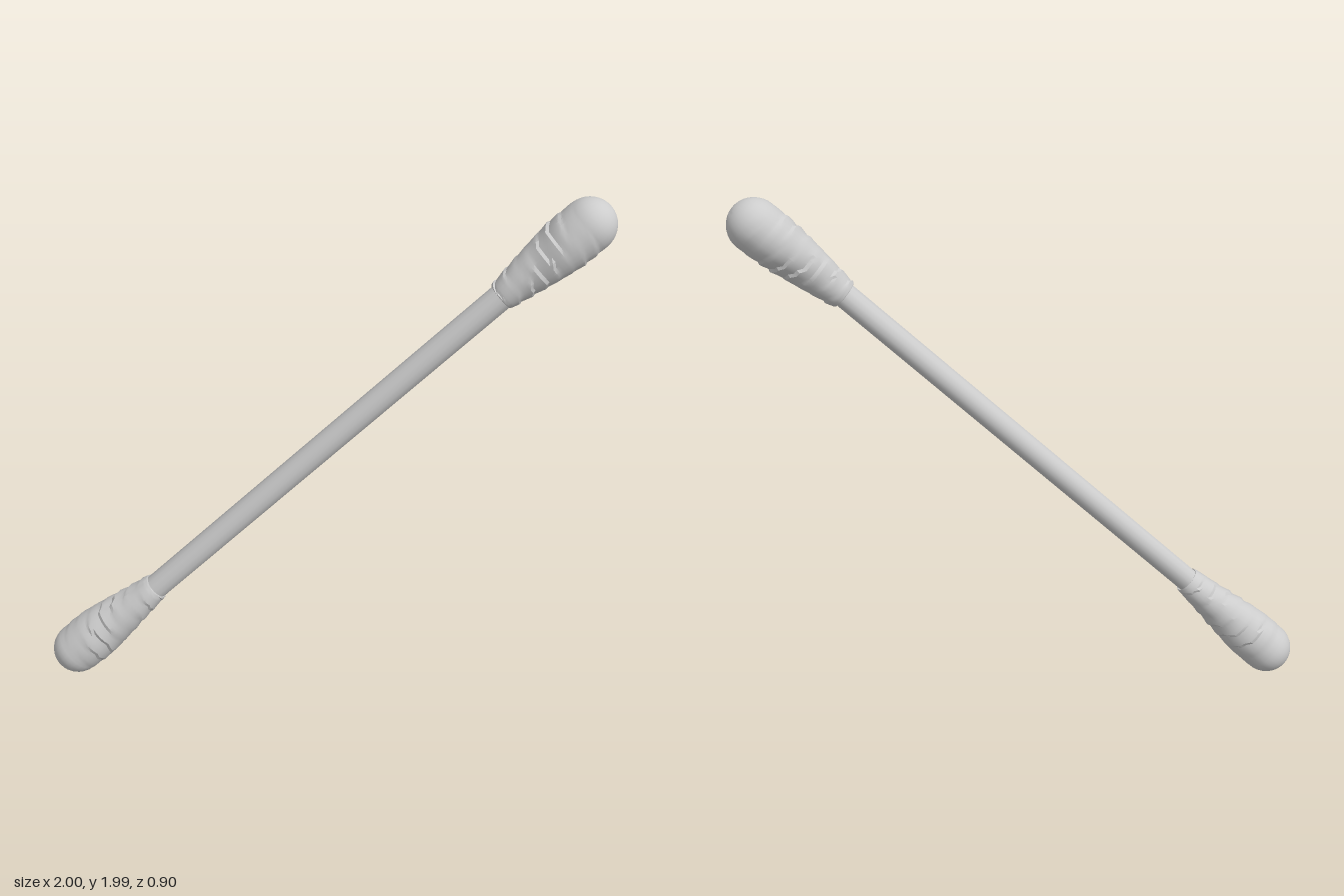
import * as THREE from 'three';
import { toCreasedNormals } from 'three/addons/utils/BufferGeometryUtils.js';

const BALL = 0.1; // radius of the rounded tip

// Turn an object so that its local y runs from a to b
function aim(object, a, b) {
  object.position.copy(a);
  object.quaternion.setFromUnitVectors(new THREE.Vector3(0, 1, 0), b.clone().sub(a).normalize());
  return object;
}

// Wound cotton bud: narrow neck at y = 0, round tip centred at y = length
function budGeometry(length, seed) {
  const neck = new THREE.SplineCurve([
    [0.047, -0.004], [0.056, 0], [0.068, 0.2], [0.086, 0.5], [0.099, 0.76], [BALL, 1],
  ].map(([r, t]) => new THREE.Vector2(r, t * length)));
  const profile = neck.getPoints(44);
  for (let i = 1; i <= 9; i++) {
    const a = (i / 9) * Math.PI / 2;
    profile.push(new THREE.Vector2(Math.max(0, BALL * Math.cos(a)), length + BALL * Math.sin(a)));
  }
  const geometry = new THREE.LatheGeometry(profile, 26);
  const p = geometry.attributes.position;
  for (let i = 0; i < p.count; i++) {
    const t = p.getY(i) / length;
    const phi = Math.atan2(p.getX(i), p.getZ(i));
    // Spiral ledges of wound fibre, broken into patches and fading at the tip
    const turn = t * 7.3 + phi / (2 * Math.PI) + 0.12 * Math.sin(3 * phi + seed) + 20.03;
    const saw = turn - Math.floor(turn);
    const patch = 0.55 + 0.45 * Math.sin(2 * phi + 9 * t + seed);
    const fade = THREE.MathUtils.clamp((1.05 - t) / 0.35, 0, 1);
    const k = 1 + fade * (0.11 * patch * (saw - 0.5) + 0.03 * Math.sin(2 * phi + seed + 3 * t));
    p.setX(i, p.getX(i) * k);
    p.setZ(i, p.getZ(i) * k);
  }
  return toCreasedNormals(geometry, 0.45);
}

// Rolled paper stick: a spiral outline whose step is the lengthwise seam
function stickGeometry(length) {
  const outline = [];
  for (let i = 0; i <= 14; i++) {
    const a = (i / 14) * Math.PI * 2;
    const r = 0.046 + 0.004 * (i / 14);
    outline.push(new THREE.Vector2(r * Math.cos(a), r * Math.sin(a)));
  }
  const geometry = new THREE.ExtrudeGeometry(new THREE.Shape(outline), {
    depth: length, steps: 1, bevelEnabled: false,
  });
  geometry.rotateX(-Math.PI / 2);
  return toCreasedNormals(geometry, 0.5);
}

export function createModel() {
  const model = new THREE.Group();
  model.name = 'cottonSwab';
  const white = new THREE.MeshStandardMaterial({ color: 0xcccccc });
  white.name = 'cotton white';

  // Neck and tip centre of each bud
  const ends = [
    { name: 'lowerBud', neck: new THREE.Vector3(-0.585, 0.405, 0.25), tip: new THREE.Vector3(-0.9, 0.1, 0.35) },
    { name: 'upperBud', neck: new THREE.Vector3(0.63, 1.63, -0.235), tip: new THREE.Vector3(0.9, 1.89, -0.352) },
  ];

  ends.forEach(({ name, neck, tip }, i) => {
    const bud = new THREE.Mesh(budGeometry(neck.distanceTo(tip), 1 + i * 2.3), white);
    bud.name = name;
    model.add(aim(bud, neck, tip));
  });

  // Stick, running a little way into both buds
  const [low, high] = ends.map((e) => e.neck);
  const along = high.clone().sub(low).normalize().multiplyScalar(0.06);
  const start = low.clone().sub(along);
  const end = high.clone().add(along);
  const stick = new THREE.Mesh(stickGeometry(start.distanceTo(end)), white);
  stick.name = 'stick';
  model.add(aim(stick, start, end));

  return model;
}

### Task brief:
Search the listing for "stickGeometry" and copy each line holding it.

### Output:
function stickGeometry(length) {
  const stick = new THREE.Mesh(stickGeometry(start.distanceTo(end)), white);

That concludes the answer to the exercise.